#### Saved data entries

□ □ □

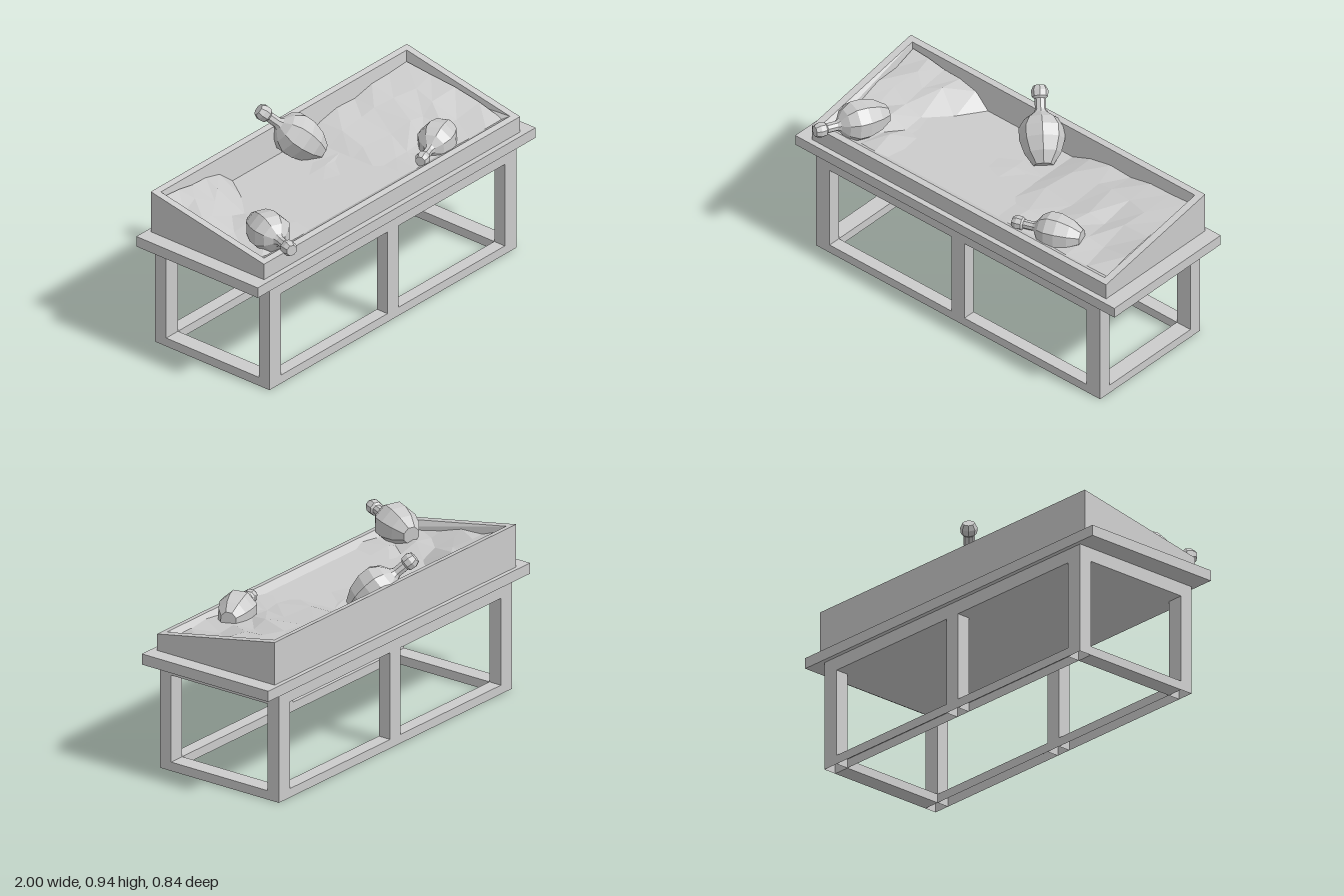
import * as THREE from 'three';

const mat = new THREE.MeshStandardMaterial({ color: 0xcccccc, flatShading: true });
const openMat = new THREE.MeshStandardMaterial({ color: 0xcccccc, flatShading: true, side: THREE.DoubleSide });
const FLOOR = 0.672;

function add(parent, name, geo, material = mat) {
  const mesh = new THREE.Mesh(geo, material);
  mesh.name = name;
  parent.add(mesh);
  return mesh;
}

// Box given by its extents
function box(parent, name, x0, x1, y0, y1, z0, z1) {
  const mesh = add(parent, name, new THREE.BoxGeometry(x1 - x0, y1 - y0, z1 - z0));
  mesh.position.set((x0 + x1) / 2, (y0 + y1) / 2, (z0 + z1) / 2);
  return mesh;
}

// Hollow box without its underside
function openBox(...args) {
  const mesh = box(...args);
  const index = [...mesh.geometry.index.array];
  index.splice(18, 6);
  mesh.geometry.setIndex(index);
  mesh.geometry.clearGroups();
  mesh.material = openMat;
}

// Height of the sloping bin rim at depth z
const rim = z => 0.69 + (0.321 - z) * 0.19;

// Open bin: outer foot, outer rim, inner rim and floor rings joined by quads
function binGeometry() {
  const ring = (x, z0, z1, y) => [[-x, z1], [x, z1], [x, z0], [-x, z0]].map(([px, pz]) => [px, y(pz), pz]);
  const rings = [
    ring(0.922, -0.378, 0.321, () => 0.6),
    ring(0.922, -0.378, 0.321, rim),
    ring(0.885, -0.347, 0.29, rim),
    ring(0.86, -0.327, 0.25, () => FLOOR),
  ];
  const pos = [];
  const quad = (a, b, c, d) => pos.push(...a, ...b, ...c, ...a, ...c, ...d);
  for (let r = 0; r < 3; r++)
    for (let i = 0; i < 4; i++) {
      const j = (i + 1) % 4;
      quad(rings[r][i], rings[r][j], rings[r + 1][j], rings[r + 1][i]);
    }
  quad(...rings[3]);
  const geo = new THREE.BufferGeometry();
  geo.setAttribute('position', new THREE.Float32BufferAttribute(pos, 3));
  geo.computeVertexNormals();
  return geo;
}

function seeded(seed) {
  return () => {
    seed = (seed * 16807) % 2147483647;
    return seed / 2147483647;
  };
}

// Rough faceted patch; amount(x, z) runs from 0 at the floor to 1 just under the rim
function heap(parent, name, x0, x1, z0, z1, nx, nz, seed, amount) {
  const geo = new THREE.PlaneGeometry(x1 - x0, z1 - z0, nx, nz);
  geo.rotateX(-Math.PI / 2);
  geo.translate((x0 + x1) / 2, 0, (z0 + z1) / 2);
  const rand = seeded(seed), p = geo.attributes.position;
  for (let i = 0; i < p.count; i++) {
    let x = p.getX(i), z = p.getZ(i);
    const jx = rand() - 0.5, jz = rand() - 0.5, jy = rand() - 0.5;
    if (x > x0 + 0.01 && x < x1 - 0.01 && z > z0 + 0.01 && z < z1 - 0.01) {
      x += jx * 0.07;
      z += jz * 0.06;
    }
    const h = Math.max(0, amount(x, z));
    const y = FLOOR - 0.006 + h * (rim(z) - 0.02 - FLOOR) + Math.min(1, h * 3) * jy * 0.03;
    p.setXYZ(i, x, y, z);
  }
  geo.computeVertexNormals();
  add(parent, name, geo, openMat);
}

// Eight-sided jug: distance up from the base and radius
const jugProfile = [[0, 0], [0, 0.045], [0.06, 0.082], [0.13, 0.102], [0.19, 0.102],
  [0.235, 0.075], [0.265, 0.034], [0.28, 0.025], [0.335, 0.025], [0.345, 0.036],
  [0.375, 0.039], [0.4, 0.028], [0.4, 0]].map(([y, r]) => new THREE.Vector2(r, y));

function jug(parent, name, base, tip, scale) {
  const a = new THREE.Vector3(...base), b = new THREE.Vector3(...tip);
  const dir = b.clone().sub(a);
  const mesh = add(parent, name, new THREE.LatheGeometry(jugProfile, 8));
  mesh.position.copy(a);
  mesh.scale.set(scale, dir.length() / 0.4, scale);
  mesh.quaternion.setFromUnitVectors(new THREE.Vector3(0, 1, 0), dir.normalize());
}

export function createModel() {
  const model = new THREE.Group();
  model.name = 'displayStand';

  // Underframe: legs and bottom rails under a solid block
  const frame = new THREE.Group();
  frame.name = 'underframe';
  model.add(frame);
  for (const [side, z0, z1] of [['front', 0.262, 0.327], ['back', -0.378, -0.31]]) {
    for (const [name, x0, x1] of [['RightLeg', -0.89, -0.805], ['MiddleLeg', -0.04, 0.04], ['LeftLeg', 0.805, 0.89]])
      openBox(frame, side + name, x0, x1, 0, 0.49, z0, z1);
    for (const [name, x0, x1] of [['RightRail', -0.805, -0.04], ['LeftRail', 0.04, 0.805]])
      openBox(frame, side + name, x0, x1, 0, 0.045, z0, z1);
  }
  for (const [name, x0, x1] of [['rightEndRail', -0.89, -0.805], ['leftEndRail', 0.805, 0.89]])
    box(frame, name, x0, x1, 0, 0.045, -0.31, 0.262);
  box(frame, 'apronBlock', -0.89, 0.89, 0.485, 0.555, -0.378, 0.327);

  // Table top
  box(model, 'tableTop', -1, 1, 0.553, 0.607, -0.4, 0.35);

  // Sloping bin with a flat floor
  const bin = new THREE.Group();
  bin.name = 'bin';
  model.add(bin);
  add(bin, 'binShell', binGeometry(), openMat);

  // Heaps at both ends and a low one in the middle
  const step = THREE.MathUtils.smoothstep;
  heap(bin, 'rightHeap', -0.87, -0.38, -0.335, 0.265, 5, 5, 17, (x, z) => {
    const edge = -0.55 + 0.15 * step(-z, 0.1, 0.33) + 0.04 * step(z, 0, 0.12);
    const t = (edge - x) / 0.45;
    return Math.min(0.95, step(t, 0, 0.25) * 0.55 + t * 0.45);
  });
  heap(bin, 'leftHeap', 0.12, 0.87, -0.335, 0.265, 6, 4, 29, x =>
    step(x, 0.12, 0.24) * 0.38 + Math.max(0, x - 0.2) * 0.8);
  heap(bin, 'middleHeap', -0.22, 0.2, -0.22, 0.1, 4, 4, 53, (x, z) =>
    0.2 * (1 - Math.hypot((x + 0.01) / 0.21, (z + 0.06) / 0.16)));

  // Jugs lying in the heaps
  jug(model, 'rightJug', [-0.685, 0.733, 0.06], [-0.825, 0.755, 0.41], 0.97);
  jug(model, 'backJug', [0.08, 0.675, -0.185], [-0.13, 0.918, -0.393], 1.06);
  jug(model, 'leftJug', [0.61, 0.705, 0.14], [0.28, 0.7, 0.255], 0.9);

  return model;
}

□ □ □

#### YOUR OBJECTIVE
For this exercise, repeat exactly the lines of the data above from the one with "parent.add(mesh);" down to the one with "mesh.geometry.setIndex(index);", both end lines included.

#### ANSWER SECTION
  parent.add(mesh);
  return mesh;
}

// Box given by its extents
function box(parent, name, x0, x1, y0, y1, z0, z1) {
  const mesh = add(parent, name, new THREE.BoxGeometry(x1 - x0, y1 - y0, z1 - z0));
  mesh.position.set((x0 + x1) / 2, (y0 + y1) / 2, (z0 + z1) / 2);
  return mesh;
}

// Hollow box without its underside
function openBox(...args) {
  const mesh = box(...args);
  const index = [...mesh.geometry.index.array];
  index.splice(18, 6);
  mesh.geometry.setIndex(index);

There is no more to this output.